By Keith Riddler, Associated Press
BOISE, IDAHO ...A 150-square-mile area in southwestern Idaho will become home for several hundred non-reproducing wild horses from around the West that have failed to be adopted, federal officials say.
"It would sort of act as a sanctuary area," said Heidi Whitlach of the U.S. Bureau of Land Management.
The agency on Monday announced the release of its approved Resource Management Plan for the Jarbidge Field Office.
The herd of wild horses in the Saylor Creek Herd Management Area will be sterilized either chemically or physically and kept to between 50 and 200 horses, said Whitlach, the plan's project manager. Officials said that process is likely years away, though, as details are worked out.
The herd will be replenished with wild horses from Idaho and sometimes other states, she said.

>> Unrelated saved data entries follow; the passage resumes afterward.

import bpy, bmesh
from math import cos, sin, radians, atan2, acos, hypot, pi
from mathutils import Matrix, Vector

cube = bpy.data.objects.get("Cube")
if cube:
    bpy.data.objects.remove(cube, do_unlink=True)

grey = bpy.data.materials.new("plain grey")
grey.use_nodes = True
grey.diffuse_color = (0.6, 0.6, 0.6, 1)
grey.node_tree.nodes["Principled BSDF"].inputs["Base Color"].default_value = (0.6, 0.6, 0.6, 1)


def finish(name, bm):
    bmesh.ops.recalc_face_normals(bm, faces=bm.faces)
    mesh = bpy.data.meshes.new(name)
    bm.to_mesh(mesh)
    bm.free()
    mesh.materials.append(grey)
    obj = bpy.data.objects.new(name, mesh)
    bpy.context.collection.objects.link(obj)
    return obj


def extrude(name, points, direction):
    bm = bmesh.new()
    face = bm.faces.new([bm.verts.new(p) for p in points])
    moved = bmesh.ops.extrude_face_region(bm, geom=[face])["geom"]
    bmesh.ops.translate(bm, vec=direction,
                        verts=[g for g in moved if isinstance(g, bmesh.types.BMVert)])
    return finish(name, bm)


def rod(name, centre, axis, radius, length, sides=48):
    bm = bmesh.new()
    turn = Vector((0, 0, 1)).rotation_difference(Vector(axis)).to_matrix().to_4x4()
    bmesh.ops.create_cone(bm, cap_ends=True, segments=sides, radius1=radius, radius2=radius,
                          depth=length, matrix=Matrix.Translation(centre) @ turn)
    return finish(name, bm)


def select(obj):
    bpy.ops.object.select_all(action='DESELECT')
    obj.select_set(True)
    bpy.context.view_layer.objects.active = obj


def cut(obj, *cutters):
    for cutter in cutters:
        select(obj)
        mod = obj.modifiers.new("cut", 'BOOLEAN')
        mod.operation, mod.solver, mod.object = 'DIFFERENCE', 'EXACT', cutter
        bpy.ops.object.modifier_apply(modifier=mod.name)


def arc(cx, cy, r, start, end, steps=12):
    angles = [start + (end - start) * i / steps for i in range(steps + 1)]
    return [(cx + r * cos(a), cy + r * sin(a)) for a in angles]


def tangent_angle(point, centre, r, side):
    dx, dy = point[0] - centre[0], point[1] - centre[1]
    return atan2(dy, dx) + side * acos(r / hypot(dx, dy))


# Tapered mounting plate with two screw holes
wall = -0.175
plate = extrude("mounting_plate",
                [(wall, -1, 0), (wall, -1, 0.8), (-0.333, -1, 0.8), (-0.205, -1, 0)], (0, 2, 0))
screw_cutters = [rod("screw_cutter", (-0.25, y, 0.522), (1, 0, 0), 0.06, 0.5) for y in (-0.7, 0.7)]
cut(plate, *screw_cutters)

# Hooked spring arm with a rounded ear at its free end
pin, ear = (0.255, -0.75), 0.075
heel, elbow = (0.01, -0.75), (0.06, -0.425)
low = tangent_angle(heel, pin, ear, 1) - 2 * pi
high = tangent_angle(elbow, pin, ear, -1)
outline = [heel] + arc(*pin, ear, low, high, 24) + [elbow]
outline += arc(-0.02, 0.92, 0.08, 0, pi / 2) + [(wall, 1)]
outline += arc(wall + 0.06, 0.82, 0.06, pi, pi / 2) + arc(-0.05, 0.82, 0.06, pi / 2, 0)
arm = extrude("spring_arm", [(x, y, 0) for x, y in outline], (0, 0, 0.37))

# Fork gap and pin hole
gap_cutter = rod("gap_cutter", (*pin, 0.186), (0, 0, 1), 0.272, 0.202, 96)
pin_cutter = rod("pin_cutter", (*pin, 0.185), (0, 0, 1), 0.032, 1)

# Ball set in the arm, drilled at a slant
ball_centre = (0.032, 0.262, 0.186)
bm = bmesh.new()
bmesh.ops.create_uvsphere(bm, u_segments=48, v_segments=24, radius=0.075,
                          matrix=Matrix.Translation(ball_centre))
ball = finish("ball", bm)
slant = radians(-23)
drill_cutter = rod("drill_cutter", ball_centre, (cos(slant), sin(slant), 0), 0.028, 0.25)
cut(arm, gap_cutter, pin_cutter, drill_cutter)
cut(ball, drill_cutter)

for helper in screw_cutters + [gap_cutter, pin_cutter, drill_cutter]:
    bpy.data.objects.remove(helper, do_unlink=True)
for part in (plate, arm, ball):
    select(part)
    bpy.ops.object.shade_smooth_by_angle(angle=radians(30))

Wild horses are sometimes rounded up and offered for adoption when their numbers exceed the amount of food available to support them. But not all the horses get adopted.
Currently, the Bureau of Land Management has about 47,000 wild horses and burros that are being held and fed in corrals and pastures.
The 72-page Range Management Plan, or RMP, guides management of everything from wild horses to cattle grazing to recreation to sage-grouse habitat restoration on the 2,200-square-mile Jarbidge Field Office that contains desert canyons and remote rangelands.
"One thing that's very different about this RMP is that we will be moving this herd from a producing herd to a nonproducing herd," Whitlach said.
Anne Novak, executive director of the wild-horse advocate group Protect Mustangs, said the federal agency is making a mistake.
"These are not feral cats," she said. "These are wild horses that have a very dynamic social structure. They have a whole herd dynamic that's going to be completely ruined by sterilizing them."
Heather Tiel-Nelson of the Bureau of Land Management said one of the options in the management plan was removing wild horses from the area altogether because they have no natural water supply. But she said the agency ultimately decided to have a non-reproducing herd.
The herd twice since 2006 has been rounded up and held in the agency's Boise Wild Horse Corrals after wildfires destroyed rangeland forage, she said.
"These horses do tend to be fairly familiar with people," she said. "They tend to roam in areas that are fairly accessible for people to go out and see them."